ConTech Conversations presents a discussion with a leader in the construction technology field each month. Click here for past discussions.
Jim Lynch, it’s safe to say, has seen a lot. The senior vice president and general manager of Autodesk Construction Solutions, Lynch has seen a lot of contech trends evolve in his 25 years in the industry, from automation and AI development to a new future with robots and digital twins. His experience also helps him to pinpoint future trends, like the use of robots and digital twins in the construction sector, which he expects to become more widespread in coming years.
After graduating from Fitchburg State University in Fitchburg, Massachusetts, he found his way to a couple of different companies before joining Autodesk in 1997. While there, Lynch worked with the company on computer-aided design, developing the next-generation mechanical-design product Autodesk Inventor.
Here, Lynch talks about his career, the most impressive contech developments of the last 25 years and what he thinks the next 25 will bring.
Editor’s Note: This interview has been edited for brevity and clarity.
CONSTRUCTION DIVE: What sparked your interest in construction technology?

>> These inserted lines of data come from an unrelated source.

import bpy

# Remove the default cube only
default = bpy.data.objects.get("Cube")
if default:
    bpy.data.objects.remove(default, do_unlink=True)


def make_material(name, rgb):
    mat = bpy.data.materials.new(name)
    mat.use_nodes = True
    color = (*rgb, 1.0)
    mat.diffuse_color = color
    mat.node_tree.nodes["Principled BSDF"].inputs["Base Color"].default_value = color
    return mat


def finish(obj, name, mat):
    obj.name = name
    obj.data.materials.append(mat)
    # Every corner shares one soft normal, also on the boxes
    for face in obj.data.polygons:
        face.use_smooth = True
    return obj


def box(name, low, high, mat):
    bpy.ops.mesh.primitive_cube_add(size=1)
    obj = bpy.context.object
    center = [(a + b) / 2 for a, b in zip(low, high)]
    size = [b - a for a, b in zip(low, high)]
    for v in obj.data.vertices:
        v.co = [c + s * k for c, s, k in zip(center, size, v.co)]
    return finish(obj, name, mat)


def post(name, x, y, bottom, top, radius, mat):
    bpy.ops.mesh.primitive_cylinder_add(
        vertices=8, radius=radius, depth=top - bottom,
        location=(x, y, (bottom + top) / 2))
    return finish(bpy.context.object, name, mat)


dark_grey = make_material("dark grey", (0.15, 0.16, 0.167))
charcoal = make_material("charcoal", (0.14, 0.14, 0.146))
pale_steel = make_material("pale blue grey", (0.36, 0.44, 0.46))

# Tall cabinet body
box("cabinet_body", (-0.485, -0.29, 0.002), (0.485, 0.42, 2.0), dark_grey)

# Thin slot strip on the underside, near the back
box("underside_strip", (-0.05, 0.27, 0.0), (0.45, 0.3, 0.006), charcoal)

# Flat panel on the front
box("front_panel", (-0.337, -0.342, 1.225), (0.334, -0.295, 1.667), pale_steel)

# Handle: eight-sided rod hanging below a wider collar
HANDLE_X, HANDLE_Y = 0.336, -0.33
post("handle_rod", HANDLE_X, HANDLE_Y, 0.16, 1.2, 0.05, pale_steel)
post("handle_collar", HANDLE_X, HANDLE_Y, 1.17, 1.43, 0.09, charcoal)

JIM LYNCH: I was intrigued after working on Autodesk Inventor for three years. I was paying close attention to the other markets that are best served [by technology], and I have always found the construction space interesting. It seemed inefficient and like it produced a lot of waste. Every project seemed unique. I remember thinking: “If construction could embrace more technology and mechanical or manufacturing processes [such as] right to drive, more predictability and consistency and better utilization of materials and resources, that could be really interesting.”
In 2003, we acquired a product called Revit, which was a small company at the time, but with a big vision. Today, Revit is the global market-leading tool for architectural and engineering design in the AEC space. It brought the concept of BIM to the market. We knew there was really something there: It was taking CAD to the next level with more intelligence, more automation, more information and more data. As we made great progress on the AEC market, we turned our attention to construction. We’ve seen more progress in construction in terms of automation and embracing technology over the last 5-7 years than before. We still have a long way to go, but the customers that I talk to understand that technology can play a key role in helping them to drive a more predictable, safer and more sustainable business.
In your career, what singular advancement has impressed you the most?
I’ve been impressed with the way the industry has quickly embraced, in its simplest form, tools to drive better collaboration. I hear every day from our customers how much time that saves and how much re-work it eliminates.
There are also so many things that have impressed me with what I’m seeing in terms of adoption and technology usage. I was talking to a customer recently, and they told me: “We don’t consider ourselves a construction company. We consider ourselves a data company that builds.” I’ve been really impressed watching customers use data from a previous project to extract key learnings and insights to drive better outcomes. It’s all made possible through technologies like machine learning. Watching how the industry has embraced machine learning has been inspiring and compelling.
If you look further out, the idea of robots on the job site, more modular construction, more off-site construction, more prefabrication — we’re starting to see more of all that. We’re seeing better outcomes already, and it’s early. I’m really inspired by what I see.
You’ve been in this industry for 25 years. What’s coming in the next 25?
Data is going to be huge. Artificial intelligence is going to play a huge role in the industry: I think it’s going to change the way we do inspections and it’s going to fundamentally change the way we build. You’re going to see a much tighter link between design and construction.
The other big thing we’re going to see is the concept of a digital twin. It’s a hot buzz word these days. We have a digital twin effort that we’re working on called Tandem: the idea of being able to deliver [the] project to the owner and not only giving them the keys to their building, but giving them a digital asset that allows them to predict when a chiller is going to go down, to understand every point in time in the life of that asset. I think you’ll see more sensors used during construction and operations and maintenance so that teams can have accurate information at any point in time throughout the lifecycle of a project.
What advice do you have for older contractors looking to embrace technology for the first time?
In some ways, I think the construction industry gets a bad rap. It gets this reputation of not wanting to use technology, but we’ve seen great adoption of our technology — particularly by contractors and by project teams on the jobsite. So my message to those who haven’t embraced collaboration tools like Autodesk Build, is: Don’t be afraid. These tools are made and designed with folks like you in mind. Folks who have to get up and running fast, who don’t have weeks to take a training class, who can’t afford to be down for even an hour trying to figure out how to do something. Don’t shy away from technology because you think it’s going to be a burden. It shouldn’t be a burden. It should help you do your job better, faster and more reliably.
And what advice do you have for young people starting out in the industry?
We’re at such a turning point in this industry. If you fast forward to where we need to be 20, 30 years from now in terms of built infrastructure around the globe, we are way short of what we’ll need for housing, schools, hospitals, communities, etc. This industry has such a bright future, and technology will play a huge role in it.
Look at what’s happening in the construction startup industry today. Every day, there are billions of dollars pouring in from venture capital aimed at driving more automation in construction. Embrace it, and push and ask for what it is you need that is missing—whether it’s asking Autodesk or asking a startup. Construction becomes better, safer and ultimately sustainable.